# Required action
Take each line below that has "half" and copy it.

# Record set
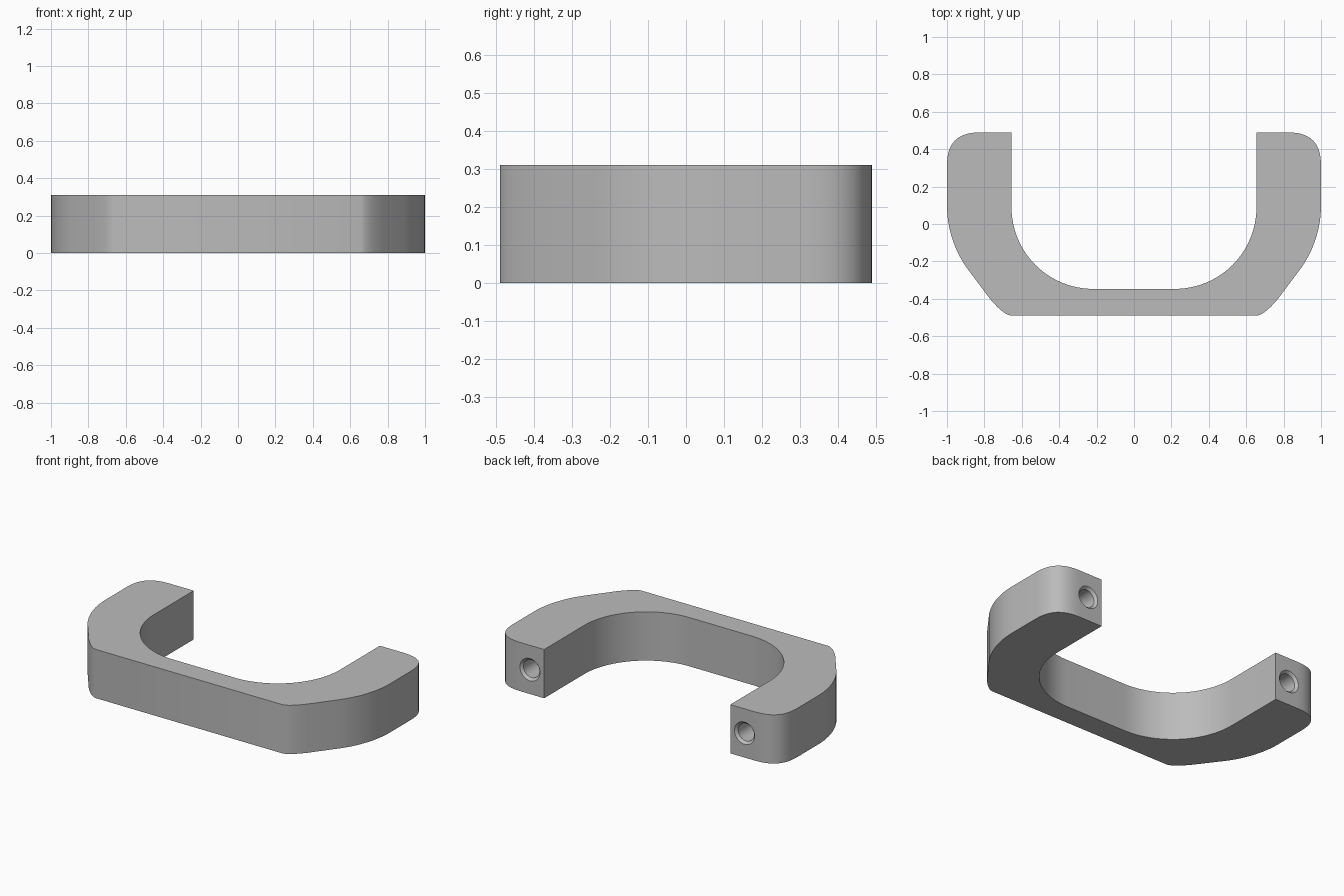
import bpy, bmesh, math
from mathutils import Matrix, Vector

HEIGHT = 0.31
BACK = 0.49
HOLE_X = 0.755

cube = bpy.data.objects.get("Cube")
if cube:
    bpy.data.objects.remove(cube, do_unlink=True)

grey = bpy.data.materials.new("matte_grey")
grey.use_nodes = True
colour = (0.5, 0.5, 0.5, 1)
grey.diffuse_color = colour
grey.node_tree.nodes["Principled BSDF"].inputs["Base Color"].default_value = colour


def bezier(a, b, c, d, steps=14):
    a, b, c, d = (Vector(p) for p in (a, b, c, d))
    points = []
    for i in range(steps + 1):
        t = i / steps
        s = 1 - t
        points.append(a * s**3 + b * 3 * s * s * t + c * 3 * s * t * t + d * t**3)
    return points


def finish(bm, name):
    bmesh.ops.recalc_face_normals(bm, faces=bm.faces)
    mesh = bpy.data.meshes.new(name)
    bm.to_mesh(mesh)
    bm.free()
    obj = bpy.data.objects.new(name, mesh)
    bpy.context.collection.objects.link(obj)
    mesh.materials.append(grey)
    return obj


# Handle outline, left half: outer side first, then the inner bend
half = bezier((0.66, -BACK), (0.70, -0.48), (0.74, -0.435), (0.77, -0.40), 8)
half += bezier((0.89, -0.24), (0.945, -0.165), (1, -0.045), (1, 0.10))
half += bezier((1, 0.31), (1, 0.43), (0.95, BACK), (0.82, BACK))
half.append(Vector((0.655, BACK)))
radius = 0.437
for i in range(25):
    a = -i / 24 * math.pi / 2
    half.append(Vector((0.218 + radius * math.cos(a), 0.09 + radius * math.sin(a))))

# Handle body, extruded upward from the mirrored outline
bm = bmesh.new()
outline = half + [Vector((-p.x, p.y)) for p in reversed(half)]
base = bm.faces.new([bm.verts.new((p.x, p.y, 0)) for p in outline])
result = bmesh.ops.extrude_face_region(bm, geom=[base])
top = [v for v in result["geom"] if isinstance(v, bmesh.types.BMVert)]
bmesh.ops.translate(bm, verts=top, vec=(0, 0, HEIGHT))
handle = finish(bm, "handle")

# Countersunk blind screw holes in the two mounting ends
bm = bmesh.new()
profile = [(0.086, 0.016), (0.056, -0.016), (0.056, -0.32)]
for side in (-1, 1):
    rings = []
    for r, y in profile:
        ring = bmesh.ops.create_circle(bm, segments=32, radius=r)["verts"]
        place = Matrix.Translation((side * HOLE_X, BACK + y, HEIGHT / 2))
        bmesh.ops.transform(bm, verts=ring, matrix=place @ Matrix.Rotation(math.pi / 2, 4, "X"))
        rings.append(ring)
    for lower, upper in zip(rings, rings[1:]):
        for i in range(32):
            j = (i + 1) % 32
            bm.faces.new((lower[i], lower[j], upper[j], upper[i]))
    bm.faces.new(rings[0])
    bm.faces.new(rings[-1])
cutter = finish(bm, "screw_hole_cutter")
cutter.hide_render = True

# Cut the holes, then smooth the curved walls
bpy.context.view_layer.objects.active = handle
handle.select_set(True)
cut = handle.modifiers.new("screw_holes", "BOOLEAN")
cut.object = cutter
cut.operation = "DIFFERENCE"
cut.solver = "EXACT"
bpy.ops.object.modifier_apply(modifier=cut.name)
bpy.data.objects.remove(cutter, do_unlink=True)
bpy.ops.object.shade_smooth_by_angle(angle=math.radians(25))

# Answer space
# Handle outline, left half: outer side first, then the inner bend
half = bezier((0.66, -BACK), (0.70, -0.48), (0.74, -0.435), (0.77, -0.40), 8)
half += bezier((0.89, -0.24), (0.945, -0.165), (1, -0.045), (1, 0.10))
half += bezier((1, 0.31), (1, 0.43), (0.95, BACK), (0.82, BACK))
half.append(Vector((0.655, BACK)))
    half.append(Vector((0.218 + radius * math.cos(a), 0.09 + radius * math.sin(a))))
outline = half + [Vector((-p.x, p.y)) for p in reversed(half)]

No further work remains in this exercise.